Copy out every line of the records in which "lower" can be found.

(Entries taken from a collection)
****

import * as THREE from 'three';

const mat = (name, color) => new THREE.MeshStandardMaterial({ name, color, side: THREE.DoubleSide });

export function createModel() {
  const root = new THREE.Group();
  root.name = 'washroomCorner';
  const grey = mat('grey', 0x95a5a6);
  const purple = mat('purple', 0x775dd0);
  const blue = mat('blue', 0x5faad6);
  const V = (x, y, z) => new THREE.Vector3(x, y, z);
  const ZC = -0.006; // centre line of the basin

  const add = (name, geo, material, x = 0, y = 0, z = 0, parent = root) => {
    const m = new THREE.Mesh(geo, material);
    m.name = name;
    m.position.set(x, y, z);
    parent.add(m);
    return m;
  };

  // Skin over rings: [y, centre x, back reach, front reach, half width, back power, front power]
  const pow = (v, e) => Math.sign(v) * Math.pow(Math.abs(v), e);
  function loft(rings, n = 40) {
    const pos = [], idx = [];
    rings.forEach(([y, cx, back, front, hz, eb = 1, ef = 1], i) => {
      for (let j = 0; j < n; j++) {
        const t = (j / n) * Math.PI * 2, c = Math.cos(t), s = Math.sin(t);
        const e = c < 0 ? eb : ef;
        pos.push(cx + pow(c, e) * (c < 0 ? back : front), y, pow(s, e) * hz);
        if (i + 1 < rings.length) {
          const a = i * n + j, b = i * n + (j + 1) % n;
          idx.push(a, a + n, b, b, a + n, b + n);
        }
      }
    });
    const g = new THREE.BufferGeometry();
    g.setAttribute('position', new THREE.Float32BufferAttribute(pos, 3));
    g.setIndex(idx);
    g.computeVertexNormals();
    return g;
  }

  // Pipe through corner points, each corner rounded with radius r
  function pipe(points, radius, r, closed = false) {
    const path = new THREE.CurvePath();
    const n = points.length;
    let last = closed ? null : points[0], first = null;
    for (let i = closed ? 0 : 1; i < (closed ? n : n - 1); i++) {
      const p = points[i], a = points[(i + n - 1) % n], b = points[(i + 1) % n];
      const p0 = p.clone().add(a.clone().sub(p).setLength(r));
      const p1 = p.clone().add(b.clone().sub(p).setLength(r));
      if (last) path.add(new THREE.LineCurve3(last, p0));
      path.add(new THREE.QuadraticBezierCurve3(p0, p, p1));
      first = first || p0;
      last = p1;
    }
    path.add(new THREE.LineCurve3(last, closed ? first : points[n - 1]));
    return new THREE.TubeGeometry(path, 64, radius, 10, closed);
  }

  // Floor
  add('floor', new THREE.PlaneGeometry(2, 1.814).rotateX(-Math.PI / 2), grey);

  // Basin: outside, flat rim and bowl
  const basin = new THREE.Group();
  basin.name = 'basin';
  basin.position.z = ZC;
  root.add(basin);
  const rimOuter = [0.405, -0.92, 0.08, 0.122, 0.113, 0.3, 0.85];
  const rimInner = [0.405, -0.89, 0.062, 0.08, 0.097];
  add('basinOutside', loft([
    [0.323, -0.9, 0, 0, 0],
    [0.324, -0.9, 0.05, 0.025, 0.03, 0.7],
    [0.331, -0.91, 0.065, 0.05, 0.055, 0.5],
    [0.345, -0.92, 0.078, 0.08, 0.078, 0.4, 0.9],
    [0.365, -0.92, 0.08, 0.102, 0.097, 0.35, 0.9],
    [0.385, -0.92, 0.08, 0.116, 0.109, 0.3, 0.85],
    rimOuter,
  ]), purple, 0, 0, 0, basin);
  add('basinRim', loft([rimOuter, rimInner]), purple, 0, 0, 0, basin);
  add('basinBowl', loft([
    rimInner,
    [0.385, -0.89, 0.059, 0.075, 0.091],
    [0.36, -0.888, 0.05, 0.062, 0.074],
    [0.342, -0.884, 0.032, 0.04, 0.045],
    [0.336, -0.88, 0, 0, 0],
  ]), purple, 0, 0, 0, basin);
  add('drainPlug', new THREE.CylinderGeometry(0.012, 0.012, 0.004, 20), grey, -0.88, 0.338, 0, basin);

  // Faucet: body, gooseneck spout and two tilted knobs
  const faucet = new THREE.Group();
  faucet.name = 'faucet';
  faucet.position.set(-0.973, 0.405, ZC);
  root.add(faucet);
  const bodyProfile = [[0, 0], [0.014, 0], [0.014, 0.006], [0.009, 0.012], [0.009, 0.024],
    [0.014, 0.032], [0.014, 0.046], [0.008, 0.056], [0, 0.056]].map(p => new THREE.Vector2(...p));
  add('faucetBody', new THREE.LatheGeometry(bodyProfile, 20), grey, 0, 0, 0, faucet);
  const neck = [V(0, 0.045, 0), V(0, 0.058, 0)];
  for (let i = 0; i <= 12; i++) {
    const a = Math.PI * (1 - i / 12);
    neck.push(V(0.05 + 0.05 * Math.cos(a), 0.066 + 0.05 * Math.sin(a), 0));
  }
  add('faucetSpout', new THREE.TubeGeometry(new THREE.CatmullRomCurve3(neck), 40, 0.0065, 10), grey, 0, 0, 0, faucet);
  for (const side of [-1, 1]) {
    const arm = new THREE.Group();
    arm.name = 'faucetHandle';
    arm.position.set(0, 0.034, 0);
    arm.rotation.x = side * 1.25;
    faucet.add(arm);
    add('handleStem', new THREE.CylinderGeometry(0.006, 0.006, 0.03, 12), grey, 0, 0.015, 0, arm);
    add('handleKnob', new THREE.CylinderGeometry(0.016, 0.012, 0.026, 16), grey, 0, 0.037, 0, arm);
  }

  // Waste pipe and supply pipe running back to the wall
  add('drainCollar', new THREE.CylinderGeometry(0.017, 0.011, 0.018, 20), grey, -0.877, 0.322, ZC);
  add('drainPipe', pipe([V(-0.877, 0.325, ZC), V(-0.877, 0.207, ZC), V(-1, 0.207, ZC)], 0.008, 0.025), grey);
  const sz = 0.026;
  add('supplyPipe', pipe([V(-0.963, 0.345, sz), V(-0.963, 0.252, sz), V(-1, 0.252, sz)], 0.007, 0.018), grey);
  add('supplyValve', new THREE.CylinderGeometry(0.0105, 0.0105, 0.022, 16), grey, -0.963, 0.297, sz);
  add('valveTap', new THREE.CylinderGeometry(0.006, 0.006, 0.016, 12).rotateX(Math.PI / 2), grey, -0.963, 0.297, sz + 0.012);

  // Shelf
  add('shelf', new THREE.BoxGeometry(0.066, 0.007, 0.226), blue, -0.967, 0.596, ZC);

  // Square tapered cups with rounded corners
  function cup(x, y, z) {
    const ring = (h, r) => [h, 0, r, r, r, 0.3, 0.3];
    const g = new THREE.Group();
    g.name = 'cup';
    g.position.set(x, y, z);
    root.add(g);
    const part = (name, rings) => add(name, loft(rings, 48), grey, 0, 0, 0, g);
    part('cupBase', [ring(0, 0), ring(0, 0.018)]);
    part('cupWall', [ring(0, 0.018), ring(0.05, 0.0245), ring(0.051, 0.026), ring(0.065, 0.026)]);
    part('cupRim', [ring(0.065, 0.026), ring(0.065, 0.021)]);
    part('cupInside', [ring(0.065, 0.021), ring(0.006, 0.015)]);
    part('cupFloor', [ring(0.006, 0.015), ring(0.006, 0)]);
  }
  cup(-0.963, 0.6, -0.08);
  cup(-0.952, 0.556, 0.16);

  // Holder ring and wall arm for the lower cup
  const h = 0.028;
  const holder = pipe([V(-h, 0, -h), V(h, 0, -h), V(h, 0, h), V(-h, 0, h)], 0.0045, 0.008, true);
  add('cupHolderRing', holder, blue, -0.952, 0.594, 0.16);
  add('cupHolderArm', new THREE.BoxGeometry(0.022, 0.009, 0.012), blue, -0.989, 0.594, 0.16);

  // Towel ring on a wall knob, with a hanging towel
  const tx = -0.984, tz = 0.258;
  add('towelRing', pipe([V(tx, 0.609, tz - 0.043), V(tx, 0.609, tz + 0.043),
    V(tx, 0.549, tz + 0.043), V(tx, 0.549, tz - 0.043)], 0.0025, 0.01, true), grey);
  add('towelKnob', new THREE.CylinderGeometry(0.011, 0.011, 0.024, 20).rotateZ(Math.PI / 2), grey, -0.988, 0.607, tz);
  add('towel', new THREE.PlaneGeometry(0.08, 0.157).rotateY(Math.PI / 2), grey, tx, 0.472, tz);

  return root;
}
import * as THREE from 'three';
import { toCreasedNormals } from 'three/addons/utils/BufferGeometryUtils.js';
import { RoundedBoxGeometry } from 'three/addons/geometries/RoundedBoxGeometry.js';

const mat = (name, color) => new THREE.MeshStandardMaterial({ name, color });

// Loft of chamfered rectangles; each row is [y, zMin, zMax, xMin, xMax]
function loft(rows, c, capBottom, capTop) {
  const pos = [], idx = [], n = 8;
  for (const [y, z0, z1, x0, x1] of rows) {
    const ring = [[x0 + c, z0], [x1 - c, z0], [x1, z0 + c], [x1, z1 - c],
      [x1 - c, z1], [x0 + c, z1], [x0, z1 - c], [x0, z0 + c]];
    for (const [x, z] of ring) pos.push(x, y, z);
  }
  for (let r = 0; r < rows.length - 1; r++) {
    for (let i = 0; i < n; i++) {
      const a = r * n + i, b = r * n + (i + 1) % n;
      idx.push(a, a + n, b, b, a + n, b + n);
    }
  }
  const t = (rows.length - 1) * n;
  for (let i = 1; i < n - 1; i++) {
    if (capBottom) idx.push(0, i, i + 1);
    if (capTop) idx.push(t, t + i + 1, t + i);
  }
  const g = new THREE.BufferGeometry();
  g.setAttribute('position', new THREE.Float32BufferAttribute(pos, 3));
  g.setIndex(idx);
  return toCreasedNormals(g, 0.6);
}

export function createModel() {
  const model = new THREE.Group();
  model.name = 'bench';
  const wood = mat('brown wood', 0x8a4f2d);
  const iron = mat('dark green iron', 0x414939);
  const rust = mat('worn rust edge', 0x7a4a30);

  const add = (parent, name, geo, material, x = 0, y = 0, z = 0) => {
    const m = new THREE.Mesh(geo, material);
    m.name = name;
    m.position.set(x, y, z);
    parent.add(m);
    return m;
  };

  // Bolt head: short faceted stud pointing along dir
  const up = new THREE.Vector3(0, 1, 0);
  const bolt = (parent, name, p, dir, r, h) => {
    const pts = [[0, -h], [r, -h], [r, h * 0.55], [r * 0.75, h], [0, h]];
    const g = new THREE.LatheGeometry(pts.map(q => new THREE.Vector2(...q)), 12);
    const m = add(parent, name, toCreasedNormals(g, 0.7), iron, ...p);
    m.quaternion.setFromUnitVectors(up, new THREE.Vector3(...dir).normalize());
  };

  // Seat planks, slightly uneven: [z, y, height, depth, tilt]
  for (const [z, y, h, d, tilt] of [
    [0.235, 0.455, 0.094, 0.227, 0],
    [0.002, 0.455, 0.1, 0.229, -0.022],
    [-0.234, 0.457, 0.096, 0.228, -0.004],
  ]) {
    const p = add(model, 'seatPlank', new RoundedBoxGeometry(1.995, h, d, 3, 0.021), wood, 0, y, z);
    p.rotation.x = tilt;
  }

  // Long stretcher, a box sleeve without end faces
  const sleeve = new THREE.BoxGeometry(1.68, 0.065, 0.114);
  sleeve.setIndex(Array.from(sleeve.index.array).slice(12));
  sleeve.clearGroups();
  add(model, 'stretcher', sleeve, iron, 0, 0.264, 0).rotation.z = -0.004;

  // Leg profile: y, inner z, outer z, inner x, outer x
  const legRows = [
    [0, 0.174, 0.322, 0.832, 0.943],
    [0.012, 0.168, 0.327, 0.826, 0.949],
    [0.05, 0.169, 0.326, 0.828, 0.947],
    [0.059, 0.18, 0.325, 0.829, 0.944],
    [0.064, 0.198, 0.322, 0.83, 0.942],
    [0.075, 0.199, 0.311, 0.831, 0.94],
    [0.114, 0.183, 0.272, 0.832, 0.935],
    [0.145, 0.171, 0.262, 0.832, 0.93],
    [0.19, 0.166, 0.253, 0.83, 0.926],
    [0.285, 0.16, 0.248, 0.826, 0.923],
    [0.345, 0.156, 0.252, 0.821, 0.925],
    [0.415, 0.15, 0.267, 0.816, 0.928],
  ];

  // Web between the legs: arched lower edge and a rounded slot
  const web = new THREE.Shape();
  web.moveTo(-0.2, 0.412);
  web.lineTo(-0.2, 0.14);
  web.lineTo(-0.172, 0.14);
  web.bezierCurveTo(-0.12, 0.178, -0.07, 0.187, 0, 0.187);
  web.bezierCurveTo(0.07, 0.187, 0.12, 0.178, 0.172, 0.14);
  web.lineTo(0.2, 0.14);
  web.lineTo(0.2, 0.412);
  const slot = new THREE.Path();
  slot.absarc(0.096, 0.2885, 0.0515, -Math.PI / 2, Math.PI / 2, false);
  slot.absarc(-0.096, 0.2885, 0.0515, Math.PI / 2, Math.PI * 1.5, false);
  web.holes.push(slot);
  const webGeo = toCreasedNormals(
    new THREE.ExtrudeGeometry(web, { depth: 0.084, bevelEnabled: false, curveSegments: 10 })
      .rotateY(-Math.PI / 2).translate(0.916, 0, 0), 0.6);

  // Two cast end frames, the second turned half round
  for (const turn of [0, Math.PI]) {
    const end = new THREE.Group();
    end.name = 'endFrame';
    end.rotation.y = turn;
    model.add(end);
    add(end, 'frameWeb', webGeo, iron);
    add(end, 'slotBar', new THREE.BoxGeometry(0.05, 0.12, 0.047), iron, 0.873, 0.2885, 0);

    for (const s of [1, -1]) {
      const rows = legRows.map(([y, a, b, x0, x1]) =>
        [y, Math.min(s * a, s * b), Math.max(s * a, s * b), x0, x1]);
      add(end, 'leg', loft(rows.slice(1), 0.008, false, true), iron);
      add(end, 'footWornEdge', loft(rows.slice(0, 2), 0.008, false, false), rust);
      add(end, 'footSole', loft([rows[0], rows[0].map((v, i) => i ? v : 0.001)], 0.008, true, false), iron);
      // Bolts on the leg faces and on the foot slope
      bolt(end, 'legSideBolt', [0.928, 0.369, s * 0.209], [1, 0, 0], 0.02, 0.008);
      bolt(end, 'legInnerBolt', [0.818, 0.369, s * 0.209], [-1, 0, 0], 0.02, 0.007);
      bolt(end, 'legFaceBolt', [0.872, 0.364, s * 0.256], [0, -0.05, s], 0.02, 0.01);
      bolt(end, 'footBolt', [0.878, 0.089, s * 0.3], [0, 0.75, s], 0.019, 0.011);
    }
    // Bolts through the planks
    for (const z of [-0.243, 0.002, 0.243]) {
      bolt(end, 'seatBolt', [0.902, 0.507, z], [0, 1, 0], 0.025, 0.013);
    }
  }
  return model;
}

****

### [Exercise response]
  // Holder ring and wall arm for the lower cup
  // Web between the legs: arched lower edge and a rounded slot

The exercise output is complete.